July 08, 2020
Horticulture has started to digitise. More and more companies are implementing technologies that make it possible to organise time-consuming processes more efficiently. It is of course not unimportant that this technology increasingly ensures that fewer costs are incurred and that higher output is realised. After all, the average grower looks at the returns on investments and as soon as that ROI grows to nice percentages, the investment is a success.
An undeniable part of digitisation is data. In addition to climate systems, there are increasing opportunities to get data out all kinds of components in the greenhouse. Think of crop sensors (2Grow, Sendot en Aranet), pest monitoring (Koppert, Biobest) or screen installations (Svensson). And there are many more. But what do you actually do with that data, where do you store it, how do you analyse it, and perhaps most importantly: how do you translate that data into useful insights? You need a place where you can combine these things. A platform. But what exactly is a platform?
This blog contains a striking explanation. In short, where we used to consider a platform as the underlying computer system, the world now sees a platform as something you can build upon. Your smartphone is a good example. It has its own operating system on which you can run other software (apps). That makes it a platform. You can do things that were not originally foreseen when the technology was designed. And that is a very important distinguishing point.
Examples of applications on the 30MHz platform
Why 30MHz is a platform
In essence, it works the same for the 30MHz platform. On the one hand, our platform is a software product. You can think of it as an app with which you analyse crop data.
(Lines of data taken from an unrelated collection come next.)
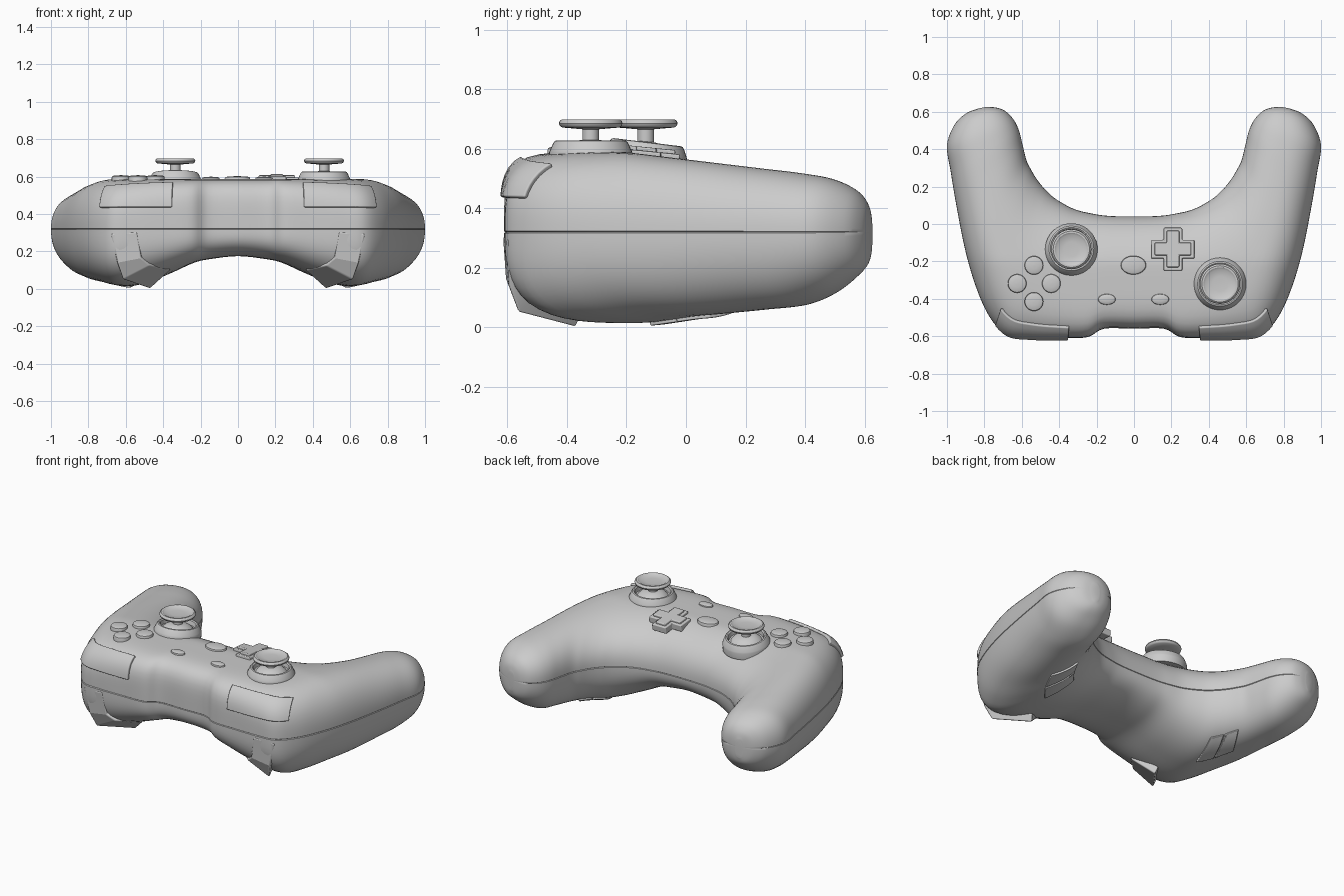
import bpy, bmesh, math
from mathutils import Vector, Matrix

if "Cube" in bpy.data.objects:
    bpy.data.objects.remove(bpy.data.objects["Cube"])

SEAM = 0.32

# Right-half stations: outer x,y / inner x,y / top scale / bottom z / outer squareness
HALF = [
    (0.00, -.56, 0.00, .040, 1.0, .175, 5), (0.16, -.56, 0.13, .043, 1.0, .16, 5),
    (0.25, -.605, .22, .055, 1.0, .14, 5), (0.40, -.61, .32, .080, 1.0, .085, 4.5),
    (0.56, -.61, .42, .135, 1.0, .035, 3.8), (0.68, -.595, .48, .19, 1.0, .015, 3.2),
    (0.77, -.50, .52, .24, 1.0, .022, 2.7), (0.84, -.35, .55, .29, 1.0, .035, 2.4),
    (0.90, -.15, .575, .34, 1.0, .045, 2.3), (0.95, .10, .595, .42, 1.0, .06, 2.2),
    (0.98, .28, .615, .50, 1.0, .075, 2.2), (1.0, .42, .645, .56, .96, .115, 2.2),
    (0.96, .53, .69, .605, .80, .17, 2.2), (0.90, .59, .74, .623, .56, .21, 2.2),
    (0.835, .617, .79, .626, .28, .25, 2.2)]
N = len(HALF) - 1
STATIONS = [(-s[0], s[1], -s[2]) + s[3:] for s in HALF[:0:-1]] + HALF


def section(t):
    """Catmull-Rom interpolation of the stations; t runs from -N to N."""
    f = min(max(t + N, 0), 2 * N)
    i = min(int(f), 2 * N - 1)
    w = f - i
    p = [STATIONS[min(max(i + k, 0), 2 * N)] for k in (-1, 0, 1, 2)]
    return [.5 * (2 * b + (c - a) * w + (2 * a - 5 * b + 4 * c - d) * w * w
                  + (3 * b - a - 3 * c + d) * w ** 3) for a, b, c, d in zip(*p)]


def surface(t, ang, groove=1.0):
    """Point on the body skin: ang 0 = outer seam, pi = inner seam."""
    ox, oy, ix, iy, top, bot, n = section(t)
    c, s = math.cos(ang), math.sin(ang)
    if c < 0:
        n = 2.4
    elif s < 0:
        n = min(n, 3)
    r = (abs(c) ** n + abs(s) ** n) ** (-1 / n)
    u, v = c * r * groove, s * r
    x = (ox + ix) / 2 + (ox - ix) / 2 * u
    y = (oy + iy) / 2 + (oy - iy) / 2 * u
    ztop = .588 - .12 * max(0, y + .2)
    z = SEAM + v * ((ztop - SEAM) * top if v > 0 else SEAM - bot)
    return Vector((x, y, z))


def finish(name, bm, bevel=0, mirror=False, thick=0, angle=35):
    bmesh.ops.recalc_face_normals(bm, faces=bm.faces)
    me = bpy.data.meshes.new(name)
    bm.to_mesh(me)
    bm.free()
    ob = bpy.data.objects.new(name, me)
    bpy.context.collection.objects.link(ob)
    bpy.ops.object.select_all(action='DESELECT')
    ob.select_set(True)
    bpy.context.view_layer.objects.active = ob
    bpy.ops.object.shade_smooth_by_angle(angle=math.radians(angle))
    if thick:
        m = ob.modifiers.new("thickness", 'SOLIDIFY')
        m.thickness, m.offset = thick, 0
    if bevel:
        m = ob.modifiers.new("bevel", 'BEVEL')
        m.width, m.segments, m.limit_method = bevel, 2, 'ANGLE'
        m.harden_normals = True
    if mirror:
        ob.modifiers.new("mirror", 'MIRROR')
    return ob


def bridge(bm, rings, closed=True):
    vs = [[bm.verts.new(p) for p in ring] for ring in rings]
    n = len(vs[0])
    for a, b in zip(vs, vs[1:]):
        for j in range(n if closed else n - 1):
            k = (j + 1) % n
            bm.faces.new((a[j], a[k], b[k], b[j]))
    return vs


def patch(name, t0, t1, a0, a1, thick):
    """Raised panel that follows the body skin, on both sides."""
    bm = bmesh.new()
    bridge(bm, [[surface(t0 + (t1 - t0) * i / 14, a0 + (a1 - a0) * j / 6)
                 for j in range(7)] for i in range(15)], closed=False)
    return finish(name, bm, bevel=.007, mirror=True, thick=thick)


def lathe(name, profile, loc, tilt=0, sx=1, sy=1, segs=40):
    bm = bmesh.new()
    rings = [[(r * sx * math.cos(2 * math.pi * k / segs), r * sy * math.sin(2 * math.pi * k / segs), z)
              for k in range(segs)] for r, z in profile]
    vs = bridge(bm, rings)
    bm.faces.new(vs[0])
    bm.faces.new(vs[-1])
    bm.transform(Matrix.Translation(loc) @ Matrix.Rotation(tilt, 4, 'X'))
    return finish(name, bm)


# Body shell with a fine seam groove all round
angles = [(2 * math.pi * k / 64, 1) for k in range(64)]
angles[0], angles[32] = (0, .985), (math.pi, .985)
for base in (0, math.pi):
    angles += [((base + d) % (2 * math.pi), 1) for d in (-.012, .012)]
angles.sort()
bm = bmesh.new()
rings = bridge(bm, [[surface(i / 5, a, g) for a, g in angles] for i in range(-5 * N, 5 * N + 1)])
bm.faces.new(rings[0])
bm.faces.new(rings[-1])
finish("body", bm)

# Shoulder buttons and rear paddles
patch("shoulder_button", 2.7, 5.6, .41, .84, .03)
patch("rear_paddle_front", 5.2, 6.3, math.pi + .88, math.pi + 1.4, .022)
patch("rear_paddle_back", 6.38, 7.5, math.pi + .88, math.pi + 1.4, .022)

# Triggers: curved blade, inner and outer edge plus depth at each step
steps = [((.54, -.615, .305), (.68, -.602, .295), (0, .08, 0)),
         ((.515, -.605, .165), (.645, -.595, .14), (0, .08, .02)),
         ((.47, -.575, .125), (.615, -.562, .05), (0, .06, .06)),
         ((.36, -.46, .10), (.47, -.37, .0), (.01, .02, .04))]
bm = bmesh.new()
rings = bridge(bm, [[Vector(l), Vector(r), Vector(r) + Vector(d), Vector(l) + Vector(d)]
                    for l, r, d in steps])
bm.faces.new(rings[0])
bm.faces.new(rings[-1])
finish("trigger", bm, bevel=.008, mirror=True, angle=20)

# Thumbsticks: collar ring with a domed socket, then stem and dished cap
collar = [(.14, -.04), (.14, 0), (.137, .008), (.126, .032), (.12, .04), (.112, .042),
          (.105, .036), (.1, .012), (.09, .012), (.075, .028), (.05, .04), (.02, .045)]
stick = [(.028, .6), (.028, .665), (.06, .668), (.096, .671), (.104, .677), (.107, .685),
         (.104, .693), (.097, .698), (.088, .698), (.078, .691), (.04, .688), (.01, .687)]
for side, x, y, z, tilt in (("left", -.335, -.135, .58, -.12), ("right", .46, -.32, .586, 0)):
    lathe(side + "_stick_collar", collar, (x, y, z), tilt)
    lathe(side + "_stick", stick, (x, y, 0))

# Round and oval buttons
dome = [(1, -.03), (1, .012), (.95, .018), (.8, .021), (.4, .023), (.05, .024)]
buttons = [("face_button", -.535 + dx, -.318 + dy, .05, .05, .584)
           for dx, dy in ((0, .097), (-.09, 0), (.093, 0), (0, -.097))]
buttons += [("home_button", -.003, -.22, .068, .05, .579),
            ("menu_button", .14, -.403, .047, .029, .576),
            ("view_button", -.145, -.403, .047, .029, .576)]
for name, x, y, rx, ry, z in buttons:
    lathe(name, dome, (x, y, z), 0, rx, ry, 32)

# Directional pad: raised rim and inner cross
for name, a, w, h in (("pad_rim", .115, .05, .012), ("pad_cross", .098, .034, .025)):
    cross = [(a, -w), (a, w), (w, w), (w, a), (-w, a), (-w, w),
             (-a, w), (-a, -w), (-w, -w), (-w, -a), (w, -a), (w, -w)]
    bm = bmesh.new()
    vs = bridge(bm, [[(x, y, z) for x, y in cross] for z in (-.03, h)])
    bm.faces.new(vs[0])
    bm.faces.new(vs[1])
    bm.transform(Matrix.Translation((.208, -.135, .58)) @ Matrix.Rotation(-.1, 4, 'X'))
    finish(name, bm, bevel=.006)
You can sign up online and use it as a web service, or you can download it to your device as a kind of native app. However, a crucial difference from all other providers on the market is that 30MHZ is also a platform for other apps. So, just like in the example of the smartphone, you can let other software ‘run’ on it. The best example of this is the Delphy Crop Profiler that we co-developed with its name giver to participate in the Autonomous Greenhouse Challenge. This application uses the data from your greenhouse. So you get specific cultivation advice based on your situation. This will not work without the permission of the grower. So no calculations are made based on data from other companies because that data is theirs. The insights that applications offer are therefore only intended for this grower and can now also only be shared with the grower’s permission.
Professor Jan van den Ende
App store for horticulture
The next step is that the 30MHz platform is slowly but surely turning into an appstore / playstore. A place where you can find apps that provide advice based on large amounts of data about, for example, your IPM strategy, irrigation, screening your greenhouse and of course the climate in all its facets. The question that remains is how this story places 30MHz in the playing field of data processing technology providers. In the Onder Glas edition of June / July, Jan van de Ende, professor at Erasmus University, says the following: “… LetsGrow of Hoogendoorn, e-Gro of Grodan and 30MHz all claim to be the data platform for horticulture. But how likely is it that one all-encompassing player will remain in the future? ”
Given this narrative, we can only draw one conclusion. And that is that 30MHz is the only platform in this list. An independent technology that offers space for data integrations and other (software) companies to build their applications upon. Because by its fruit you will get knowledge of the platform.